MAPUTO (Reuters) – Mozambique’s President Filipe Nyusi is heading for a landslide victory in elections, according to a preliminary estimate by an observer group on Monday, in a contest the opposition claims has been tarnished by “mega fraud”.
Based on data from almost 2,500 polling stations out of a total of more than 20,000, the the Electoral Institute for Sustainable Democracy in Africa (EISA) estimates Nyusi will win 70.9% of the vote.
Though official results have yet to be announced, former guerrilla movement turned main opposition party Renamo has already rejected the outcome, decrying irregularities in the process from voter registration through to counting.
Perceived fraud and an unhappy Renamo threaten a fragile peace accord signed just months ago between its presidential candidate, Ossufo Momade, and Nyusi.
EISA programme officer Domingos Rosario said that during its count, the institute found that in many polling stations across seven different provinces, the number of votes greatly exceeded the number of voters registered at that station.
The official count for the Oct. 15 presidential, provincial and legislative poll, which will decide who controls a nation on the cusp of becoming a top global gas exporter, is still ongoing. A spokesman for the Electoral Administration Technical Secretariat did not respond to multiple requests for comment.
Two-thirds of polling stations have been processed, representing just over 36% of the more than 13 million potential ballots from registered voters, according to data on the electoral commission’s website, which has barely changed since Sunday.
So far, Nyusi has taken 74.6% of the presidential vote versus 20.2% for his main rival, Renamo candidate Ossufo Momade, the website shows.
EISA estimates Momade will end up with around 21.4% of the vote while Daviz Simango, of smaller rival the Mozambique Democratic Movement, will secure 6.9%, Rosario told a news conference.
Renamo and Nyusi’s party, the ruling Frelimo, fought on opposite sides of a 16-year civil war that ended in a truce in 1992, but the former foes have clashed sporadically since.
The pact was meant to bring a formal and definitive end to four decades of violence between the two, shoring up Mozambique’s stability just before blockbuster gas projects in the gas-rich north led by the likes of Exxon Mobil Corp and Total take off.
Instead, it is at risk of collapse as tensions rise. Nyusi and Frelimo, which has controlled Mozambique since independence from Portugal in 1975, were widely expected to win the election but not by such a significant margin.

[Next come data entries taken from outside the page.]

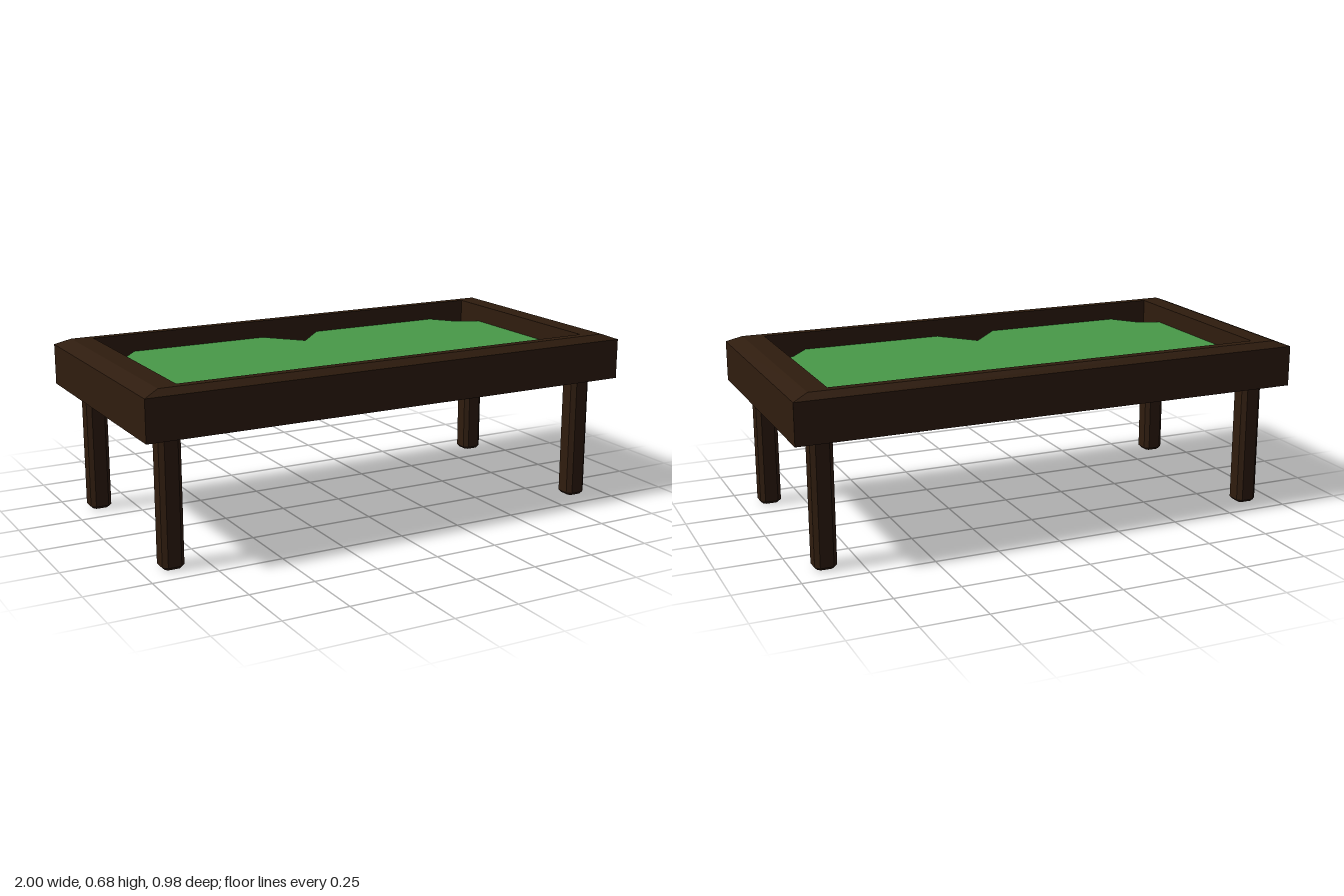
import * as THREE from 'three';

const wood = new THREE.MeshStandardMaterial({ color: 0x2f1c0e, flatShading: true });
const felt = new THREE.MeshStandardMaterial({ color: 0x489a48, flatShading: true, side: THREE.DoubleSide });

const BASE = 0.495, FLOOR = 0.507, BED = 0.605;

function mesh(name, geometry, material) {
  const m = new THREE.Mesh(geometry, material);
  m.name = name;
  return m;
}

// Flat-faced geometry from quads, each four [x, y, z] corners in counter-clockwise order
function fromQuads(quads) {
  const pos = quads.flatMap(([a, b, c, d]) => [a, b, c, a, c, d].flat());
  const g = new THREE.BufferGeometry();
  g.setAttribute('position', new THREE.Float32BufferAttribute(pos, 3));
  g.computeVertexNormals();
  return g;
}

// Rectangular frame: its section swept as rings of [half x, half z, y]
function frameGeometry() {
  const section = [[1, 0.49, BASE], [1, 0.49, 0.653], [0.94, 0.46, 0.675], [0.86, 0.425, 0.675], [0.86, 0.425, BASE]];
  const rings = section.map(([x, z, y]) => [[x, y, z], [x, y, -z], [-x, y, -z], [-x, y, z]]);
  const quads = [];
  rings.forEach((a, k) => {
    const b = rings[(k + 1) % rings.length];
    for (let i = 0; i < 4; i++) {
      const j = (i + 1) % 4;
      quads.push([a[i], a[j], b[j], b[i]]);
    }
  });
  return fromQuads(quads);
}

// Square post with chamfered corners and a bevelled foot
function legGeometry() {
  const h = 0.031, c = 0.021, bevel = 0.011;
  const pts = [[h, -c], [h, c], [c, h], [-c, h], [-h, c], [-h, -c], [-c, -h], [c, -h]];
  const shape = new THREE.Shape(pts.map(p => new THREE.Vector2(...p)));
  const g = new THREE.ExtrudeGeometry(shape, {
    depth: BASE - bevel, bevelEnabled: true, bevelSegments: 1, bevelSize: bevel, bevelThickness: bevel,
  });
  return g.rotateX(-Math.PI / 2).translate(0, bevel, 0);
}

// Pocket edges in one quarter of the bed, at the top and at the floor
const sideTop = [[0, 0.285], [0.125, 0.425]];
const sideLow = [[0, 0.313], [0.105, 0.425]];
const cornerTop = [[0.695, 0.425], [0.77, 0.33], [0.86, 0.285]];
const cornerLow = [[0.72, 0.425], [0.785, 0.346], [0.86, 0.306]];

// Playing surface with pocket notches cut from its outline
function surfaceGeometry() {
  const quarter = [...sideTop, ...cornerTop];
  const outline = [[1, 1], [1, -1], [-1, -1], [-1, 1]].flatMap(([sx, sz]) => {
    const pts = quarter.map(([x, z]) => new THREE.Vector2(x * sx, z * sz));
    return sx * sz > 0 ? pts : pts.reverse();
  });
  // the side pocket tips are shared by neighbouring quarters
  const clean = outline.filter((p, i) => !p.equals(outline[(i + 1) % outline.length]));
  return new THREE.ShapeGeometry(new THREE.Shape(clean)).rotateX(-Math.PI / 2).translate(0, BED, 0);
}

// Sloping pocket wall, mirrored into the quarter given by the signs
function wallGeometry(top, low, sx, sz) {
  const at = ([x, z], y) => [x * sx, y, z * sz];
  const quads = [];
  for (let i = 0; i + 1 < top.length; i++) {
    const q = [at(low[i], FLOOR), at(low[i + 1], FLOOR), at(top[i + 1], BED), at(top[i], BED)];
    quads.push(sx * sz > 0 ? q : q.reverse());
  }
  return fromQuads(quads);
}

export function createModel() {
  const table = new THREE.Group();
  table.name = 'poolTable';
  table.add(mesh('railFrame', frameGeometry(), wood));

  // Felt bed: base, top surface and pocket walls
  const bed = new THREE.Group();
  bed.name = 'feltBed';
  const base = mesh('bedBase', new THREE.BoxGeometry(1.72, FLOOR - BASE - 0.002, 0.85), felt);
  base.position.y = (FLOOR + BASE + 0.002) / 2;
  bed.add(base, mesh('playingSurface', surfaceGeometry(), felt));
  table.add(bed);

  const leg = legGeometry();
  for (const sx of [-1, 1]) for (const sz of [-1, 1]) {
    bed.add(mesh('sidePocketWall', wallGeometry(sideTop, sideLow, sx, sz), felt));
    bed.add(mesh('cornerPocketWall', wallGeometry(cornerTop, cornerLow, sx, sz), felt));
    const post = mesh('leg', leg, wood);
    post.position.set(sx * 0.884, 0, sz * 0.381);
    table.add(post);
  }
  return table;
}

Frelimo spokesman Caifadine Manasse said Renamo regularly complains about elections, despite being part of all the electoral bodies and having delegates at voting stations.
“Renamo is not serious about democracy,” he said.